[Records from a dataset]
• • • •

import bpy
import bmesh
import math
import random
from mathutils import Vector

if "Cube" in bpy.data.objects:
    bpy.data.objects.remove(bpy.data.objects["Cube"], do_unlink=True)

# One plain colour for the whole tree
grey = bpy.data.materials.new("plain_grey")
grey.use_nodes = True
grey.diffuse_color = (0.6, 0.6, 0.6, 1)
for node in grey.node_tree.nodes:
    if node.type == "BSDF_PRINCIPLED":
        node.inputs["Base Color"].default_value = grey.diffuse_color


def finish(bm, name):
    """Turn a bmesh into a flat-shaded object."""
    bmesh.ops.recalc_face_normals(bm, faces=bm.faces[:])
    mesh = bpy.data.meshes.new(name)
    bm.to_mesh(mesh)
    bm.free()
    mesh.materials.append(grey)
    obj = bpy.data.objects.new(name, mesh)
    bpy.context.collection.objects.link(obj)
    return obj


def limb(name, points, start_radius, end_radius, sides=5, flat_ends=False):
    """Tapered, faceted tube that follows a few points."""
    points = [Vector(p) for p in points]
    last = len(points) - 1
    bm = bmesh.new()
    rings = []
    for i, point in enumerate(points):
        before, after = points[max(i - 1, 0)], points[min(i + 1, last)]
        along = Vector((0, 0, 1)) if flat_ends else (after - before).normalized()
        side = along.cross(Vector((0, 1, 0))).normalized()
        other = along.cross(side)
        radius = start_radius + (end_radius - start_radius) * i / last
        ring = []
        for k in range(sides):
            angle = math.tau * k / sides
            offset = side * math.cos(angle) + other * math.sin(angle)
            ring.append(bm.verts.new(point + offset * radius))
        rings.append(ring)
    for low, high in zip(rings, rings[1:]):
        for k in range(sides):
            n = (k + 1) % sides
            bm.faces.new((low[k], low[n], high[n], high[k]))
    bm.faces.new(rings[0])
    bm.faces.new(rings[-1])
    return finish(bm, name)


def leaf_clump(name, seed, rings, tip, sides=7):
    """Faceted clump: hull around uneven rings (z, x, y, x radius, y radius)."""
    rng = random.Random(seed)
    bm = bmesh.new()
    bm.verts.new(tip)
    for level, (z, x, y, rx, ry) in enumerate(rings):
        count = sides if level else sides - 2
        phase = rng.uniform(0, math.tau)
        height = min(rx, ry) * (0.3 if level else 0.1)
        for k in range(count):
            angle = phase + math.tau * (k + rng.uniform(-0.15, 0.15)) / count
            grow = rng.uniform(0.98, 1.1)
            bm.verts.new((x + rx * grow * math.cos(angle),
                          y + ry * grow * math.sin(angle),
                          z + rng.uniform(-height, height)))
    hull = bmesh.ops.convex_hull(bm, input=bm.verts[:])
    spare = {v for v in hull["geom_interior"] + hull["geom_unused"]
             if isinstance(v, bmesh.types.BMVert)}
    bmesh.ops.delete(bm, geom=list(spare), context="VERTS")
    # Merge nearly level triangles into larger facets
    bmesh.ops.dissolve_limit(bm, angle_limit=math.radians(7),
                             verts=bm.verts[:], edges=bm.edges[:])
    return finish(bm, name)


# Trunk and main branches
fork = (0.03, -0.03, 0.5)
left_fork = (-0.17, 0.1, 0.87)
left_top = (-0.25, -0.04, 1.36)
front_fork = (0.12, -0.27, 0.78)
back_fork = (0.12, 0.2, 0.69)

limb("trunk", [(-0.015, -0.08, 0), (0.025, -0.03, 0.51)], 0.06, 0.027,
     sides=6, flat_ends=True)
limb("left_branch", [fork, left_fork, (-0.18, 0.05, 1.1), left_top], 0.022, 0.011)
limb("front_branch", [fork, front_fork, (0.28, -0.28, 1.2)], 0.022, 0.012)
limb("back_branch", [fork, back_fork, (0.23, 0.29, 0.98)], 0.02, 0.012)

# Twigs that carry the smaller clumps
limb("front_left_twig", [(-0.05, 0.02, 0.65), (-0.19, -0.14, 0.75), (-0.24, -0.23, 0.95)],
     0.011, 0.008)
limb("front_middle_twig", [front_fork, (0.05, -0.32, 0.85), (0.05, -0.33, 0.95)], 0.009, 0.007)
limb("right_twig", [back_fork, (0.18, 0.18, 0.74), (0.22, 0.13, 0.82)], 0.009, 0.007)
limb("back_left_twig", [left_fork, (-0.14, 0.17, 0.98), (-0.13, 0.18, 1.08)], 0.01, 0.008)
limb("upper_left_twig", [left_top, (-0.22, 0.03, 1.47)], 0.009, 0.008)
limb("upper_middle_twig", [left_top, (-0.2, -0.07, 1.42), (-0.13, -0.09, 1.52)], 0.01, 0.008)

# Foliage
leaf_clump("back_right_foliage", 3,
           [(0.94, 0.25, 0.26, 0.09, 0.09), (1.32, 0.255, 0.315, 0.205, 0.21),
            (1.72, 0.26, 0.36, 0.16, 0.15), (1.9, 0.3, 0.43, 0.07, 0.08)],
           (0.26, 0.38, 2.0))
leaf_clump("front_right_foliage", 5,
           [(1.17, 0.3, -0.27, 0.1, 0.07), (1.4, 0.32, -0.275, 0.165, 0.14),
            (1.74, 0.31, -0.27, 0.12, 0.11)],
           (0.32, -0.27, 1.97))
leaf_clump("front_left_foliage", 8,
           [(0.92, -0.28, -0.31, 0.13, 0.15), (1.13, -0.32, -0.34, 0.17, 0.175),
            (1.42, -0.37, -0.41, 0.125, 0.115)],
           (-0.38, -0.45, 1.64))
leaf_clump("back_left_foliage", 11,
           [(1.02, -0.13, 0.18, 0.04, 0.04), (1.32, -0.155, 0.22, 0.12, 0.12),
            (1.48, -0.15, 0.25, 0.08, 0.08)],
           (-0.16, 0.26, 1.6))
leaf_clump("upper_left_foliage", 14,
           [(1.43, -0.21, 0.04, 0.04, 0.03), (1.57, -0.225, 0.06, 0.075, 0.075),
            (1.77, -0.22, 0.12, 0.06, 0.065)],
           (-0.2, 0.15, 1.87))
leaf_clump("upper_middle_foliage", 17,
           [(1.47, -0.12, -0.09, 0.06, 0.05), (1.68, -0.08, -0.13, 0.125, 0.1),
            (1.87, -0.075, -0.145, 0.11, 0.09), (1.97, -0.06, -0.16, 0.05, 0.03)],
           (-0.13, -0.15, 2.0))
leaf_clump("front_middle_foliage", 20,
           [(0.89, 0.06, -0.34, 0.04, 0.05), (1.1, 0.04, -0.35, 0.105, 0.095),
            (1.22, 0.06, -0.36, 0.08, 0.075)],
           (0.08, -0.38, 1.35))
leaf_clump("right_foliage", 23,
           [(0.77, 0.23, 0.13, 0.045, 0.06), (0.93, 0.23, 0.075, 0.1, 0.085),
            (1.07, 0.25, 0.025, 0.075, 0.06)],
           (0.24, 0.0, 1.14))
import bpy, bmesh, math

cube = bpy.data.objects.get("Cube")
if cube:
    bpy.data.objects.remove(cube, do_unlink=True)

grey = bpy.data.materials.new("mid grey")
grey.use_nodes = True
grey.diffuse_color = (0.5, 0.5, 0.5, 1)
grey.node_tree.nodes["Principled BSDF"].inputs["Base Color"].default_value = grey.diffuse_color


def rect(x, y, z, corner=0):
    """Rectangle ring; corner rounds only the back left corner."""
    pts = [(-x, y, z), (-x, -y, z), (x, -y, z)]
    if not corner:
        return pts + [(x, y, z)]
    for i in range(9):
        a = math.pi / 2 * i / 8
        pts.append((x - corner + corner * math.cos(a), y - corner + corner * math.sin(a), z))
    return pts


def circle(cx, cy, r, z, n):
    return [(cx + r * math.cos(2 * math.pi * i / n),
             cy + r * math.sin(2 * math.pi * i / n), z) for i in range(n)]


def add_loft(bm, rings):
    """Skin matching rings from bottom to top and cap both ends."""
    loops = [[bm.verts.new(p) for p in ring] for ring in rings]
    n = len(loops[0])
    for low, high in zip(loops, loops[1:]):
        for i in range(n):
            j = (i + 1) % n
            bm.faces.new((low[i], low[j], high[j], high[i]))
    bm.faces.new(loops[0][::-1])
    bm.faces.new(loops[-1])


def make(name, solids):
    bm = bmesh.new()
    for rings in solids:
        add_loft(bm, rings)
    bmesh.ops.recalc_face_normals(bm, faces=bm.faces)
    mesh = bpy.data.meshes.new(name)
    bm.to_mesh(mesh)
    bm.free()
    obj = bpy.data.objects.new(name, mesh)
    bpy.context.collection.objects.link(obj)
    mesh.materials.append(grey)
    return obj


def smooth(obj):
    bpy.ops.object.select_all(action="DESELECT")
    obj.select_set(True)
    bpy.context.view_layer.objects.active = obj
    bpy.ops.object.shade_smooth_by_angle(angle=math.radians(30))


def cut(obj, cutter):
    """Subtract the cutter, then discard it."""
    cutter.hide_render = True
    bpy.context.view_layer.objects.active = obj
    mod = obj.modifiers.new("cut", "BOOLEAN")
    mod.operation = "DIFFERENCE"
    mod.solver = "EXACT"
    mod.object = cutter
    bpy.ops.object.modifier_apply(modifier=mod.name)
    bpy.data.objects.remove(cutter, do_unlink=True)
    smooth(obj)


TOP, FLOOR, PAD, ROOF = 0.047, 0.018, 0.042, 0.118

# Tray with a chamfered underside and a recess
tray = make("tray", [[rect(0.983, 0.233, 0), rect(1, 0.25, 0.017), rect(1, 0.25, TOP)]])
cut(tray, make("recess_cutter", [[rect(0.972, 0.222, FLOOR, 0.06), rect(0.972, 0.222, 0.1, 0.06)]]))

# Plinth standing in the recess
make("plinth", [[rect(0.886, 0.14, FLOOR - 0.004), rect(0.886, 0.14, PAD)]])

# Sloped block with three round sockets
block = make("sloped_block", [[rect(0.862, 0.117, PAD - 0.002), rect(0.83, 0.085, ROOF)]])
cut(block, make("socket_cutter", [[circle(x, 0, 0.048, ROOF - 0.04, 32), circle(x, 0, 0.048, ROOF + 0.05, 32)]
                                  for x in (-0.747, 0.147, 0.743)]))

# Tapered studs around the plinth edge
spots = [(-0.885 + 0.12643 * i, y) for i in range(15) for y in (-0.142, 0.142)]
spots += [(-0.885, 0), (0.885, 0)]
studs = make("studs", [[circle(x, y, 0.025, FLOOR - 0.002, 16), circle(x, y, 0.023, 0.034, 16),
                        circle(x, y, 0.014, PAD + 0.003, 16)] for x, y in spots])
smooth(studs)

• • • •

• PROBLEM TO SOLVE: Write out, exactly as they appear, the lines from the one containing "rect(0.83, 0.085, ROOF)]])" through the last line of the records above, both included, and nothing more.

• EXERCISE ANSWER:
block = make("sloped_block", [[rect(0.862, 0.117, PAD - 0.002), rect(0.83, 0.085, ROOF)]])
cut(block, make("socket_cutter", [[circle(x, 0, 0.048, ROOF - 0.04, 32), circle(x, 0, 0.048, ROOF + 0.05, 32)]
                                  for x in (-0.747, 0.147, 0.743)]))

# Tapered studs around the plinth edge
spots = [(-0.885 + 0.12643 * i, y) for i in range(15) for y in (-0.142, 0.142)]
spots += [(-0.885, 0), (0.885, 0)]
studs = make("studs", [[circle(x, y, 0.025, FLOOR - 0.002, 16), circle(x, y, 0.023, 0.034, 16),
                        circle(x, y, 0.014, PAD + 0.003, 16)] for x, y in spots])
smooth(studs)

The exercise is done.